I’m a designer focused on brands, products, and websites. Designers are involved in projects from start to finish, defining goals, brainstorming ideas, ideating and testing concepts, and working with engineers and content creators to take it to the finish line. Design acts as a bridge between project goals and a functional, tangible thing. To do that well, I often find myself flexing skills beyond design, like copywriting or helping a client suss out business requirements.
My days are always different, and I’m constantly shifting my process and tools. When I find something I like, I’m such a pusher. You should’ve seen me when I was switching from Sketch to Figma like I’d found a new religion.
The last few years have brought a wave of new design tools, and I’m a big fan of any that offer real-time collaboration. Currently, I use Miro for brainstorming and ideating, Figma for high-fidelity designs and hand-off, and Google docs for documentation and project management.
On One of Her Favorite Projects
We just wrapped a website redesign for Harvard University, which has been a career highlight for me. To work with an institution as significant as Harvard doesn’t come often. But even more rewarding than that was the collaboration between us and the Harvard team. It led to very intentional and aligned work that everyone feels good about.
I love how diverse design is, both in theme and methodology. Even if you find yourself working on projects within the same industry, every project and client and point in time presents a unique opportunity to challenge yourself and be innovative. And because our tools and processes can also be built upon, our method for finding solutions is constantly changing as well.
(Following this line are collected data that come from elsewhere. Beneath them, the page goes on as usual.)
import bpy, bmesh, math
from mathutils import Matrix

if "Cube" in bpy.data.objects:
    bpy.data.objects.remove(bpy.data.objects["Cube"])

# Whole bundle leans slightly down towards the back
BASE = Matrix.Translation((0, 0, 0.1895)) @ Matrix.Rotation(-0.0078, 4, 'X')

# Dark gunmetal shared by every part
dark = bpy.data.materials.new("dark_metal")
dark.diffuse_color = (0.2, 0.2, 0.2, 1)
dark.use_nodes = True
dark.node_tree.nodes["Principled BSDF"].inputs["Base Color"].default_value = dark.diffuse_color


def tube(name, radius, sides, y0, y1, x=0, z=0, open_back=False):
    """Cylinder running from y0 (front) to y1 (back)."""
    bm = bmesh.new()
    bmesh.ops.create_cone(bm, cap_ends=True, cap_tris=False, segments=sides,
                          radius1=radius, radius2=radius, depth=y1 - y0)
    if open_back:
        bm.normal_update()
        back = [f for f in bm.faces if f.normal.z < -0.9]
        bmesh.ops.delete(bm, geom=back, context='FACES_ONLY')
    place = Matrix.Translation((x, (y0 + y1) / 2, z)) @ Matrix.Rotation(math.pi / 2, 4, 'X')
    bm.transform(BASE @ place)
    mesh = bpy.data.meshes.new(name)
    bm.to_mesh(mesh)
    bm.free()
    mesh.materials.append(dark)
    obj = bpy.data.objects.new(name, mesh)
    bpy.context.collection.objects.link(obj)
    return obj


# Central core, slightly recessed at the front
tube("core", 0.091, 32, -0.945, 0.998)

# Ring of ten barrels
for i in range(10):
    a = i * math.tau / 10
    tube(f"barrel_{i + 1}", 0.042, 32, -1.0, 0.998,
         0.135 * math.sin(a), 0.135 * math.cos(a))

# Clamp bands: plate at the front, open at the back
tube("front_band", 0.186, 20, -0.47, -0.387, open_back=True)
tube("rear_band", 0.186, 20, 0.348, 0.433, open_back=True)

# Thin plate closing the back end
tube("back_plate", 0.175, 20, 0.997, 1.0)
The principle that has guided me the most in my work as a designer is to stay curious. Exploring the unknown is what’s prompted me to keep asking why and what if, challenging me to make more intentional work and grow as a designer.
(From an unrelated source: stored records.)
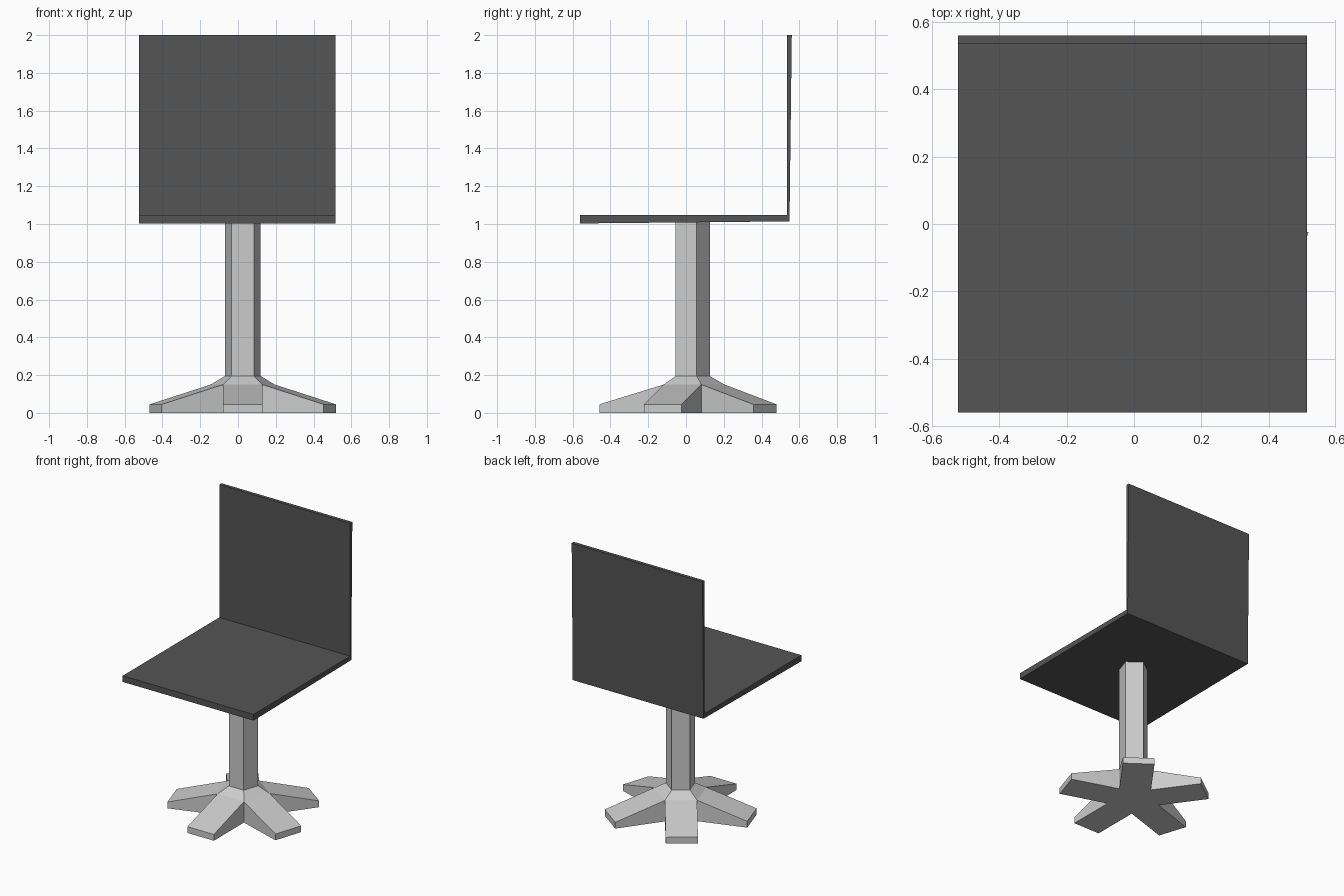
import bpy, bmesh
from math import cos, sin, radians
from mathutils import Vector

if "Cube" in bpy.data.objects:
    bpy.data.objects.remove(bpy.data.objects["Cube"])

CENTRE = Vector((0.025, 0.026, 0))
HUB_R, POLE_R = 0.178, 0.1


def finish(bm, name):
    bmesh.ops.recalc_face_normals(bm, faces=bm.faces)
    mesh = bpy.data.meshes.new(name)
    bm.to_mesh(mesh)
    bm.free()
    obj = bpy.data.objects.new(name, mesh)
    bpy.context.collection.objects.link(obj)
    return obj


def pentagon(bm, radius, z):
    angles = [radians(-126 + 72 * i) for i in range(5)]
    return [bm.verts.new(CENTRE + Vector((radius * cos(a), radius * sin(a), z))) for a in angles]


# Pedestal: five-sided column flaring into a five-legged star foot
bm = bmesh.new()
floor = pentagon(bm, HUB_R, 0)
hub = pentagon(bm, HUB_R, 0.15)
neck = pentagon(bm, POLE_R, 0.195)
top = pentagon(bm, POLE_R, 1.015)
bm.faces.new(top)
outline = []
reach = 0.485 - HUB_R * cos(radians(36))
for i in range(5):
    j = (i + 1) % 5
    bm.faces.new((neck[i], neck[j], top[j], top[i]))
    bm.faces.new((hub[i], hub[j], neck[j], neck[i]))
    # leg pushed straight out from each side of the hub
    a = radians(-90 + 72 * i)
    out = Vector((cos(a), sin(a), 0)) * reach
    low = [bm.verts.new(floor[k].co + out) for k in (i, j)]
    high = [bm.verts.new(v.co + Vector((0, 0, 0.045))) for v in low]
    bm.faces.new((low[0], low[1], high[1], high[0]))
    bm.faces.new((high[0], high[1], hub[j], hub[i]))
    bm.faces.new((floor[i], low[0], high[0], hub[i]))
    bm.faces.new((low[1], floor[j], hub[j], high[1]))
    outline += [floor[i], *low]
bm.faces.new(outline)
finish(bm, "pedestal")

# Seat and backrest: one thin L-shaped profile stretched sideways
profile = [(-0.56, 1.003), (0.548, 1.014), (0.56, 2.0),
           (0.535, 2.0), (0.535, 1.047), (-0.56, 1.047)]
bm = bmesh.new()
side = bm.faces.new([bm.verts.new((-0.523, y, z)) for y, z in profile])
ext = bmesh.ops.extrude_face_region(bm, geom=[side], use_keep_orig=True)
bmesh.ops.translate(bm, vec=(1.038, 0, 0),
                    verts=[g for g in ext["geom"] if isinstance(g, bmesh.types.BMVert)])
seat = finish(bm, "seat_and_backrest")

mat = bpy.data.materials.new("dark_grey")
mat.diffuse_color = (0.09, 0.09, 0.09, 1)
mat.use_nodes = True
mat.node_tree.nodes["Principled BSDF"].inputs["Base Color"].default_value = mat.diffuse_color
seat.data.materials.append(mat)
On Remote Work
The greatest benefit is being near my daughter, Alice, and my husband, Justin. We moved back to Iowa after having Alice, alleviating some of the financial strain that comes with living in a big city and giving us both the ability to be home with her. Justin is her primary caretaker during the day, which affords me time and space to focus on work. The one-hour commute in my previous life has been replaced by breakfast and hangs with Alice, and sure I’m biased, but she is much more fun than staring at someone’s bumper sticker. Children can give you new energy and a much-needed break from the stressors of adulthood and work.
On Life Outside Tribe
When we moved back to Iowa, we also bought a duplex in need of love. The renovation has dominated our weekends, but it has been a huge learning experience and offered us a distraction in the midst of the pandemic. Most projects have been DIY: building a fence, tiling a bathroom, and installing a kitchen. Those are some of the bigger projects, but with an old building, there is always something that needs attention.
The duplex is across the street from an incredible park, and I love taking walks with Alice through the gardens and pathways. It’s simple, but anything I can do to connect with nature is my happy place: bike rides, hiking, road trips. I’m also very food-motivated, and now that we have some semblance of a kitchen, I’m getting back into cooking and baking. I’m never intimidated by a recipe, which has led to a few catastrophes but keeps me going.
Craving the work-life balance Sarah’s found at Modern Tribe? Maybe you should join our team. Check out our career opportunities and see if we’ve got an opening that lines up with your skillset.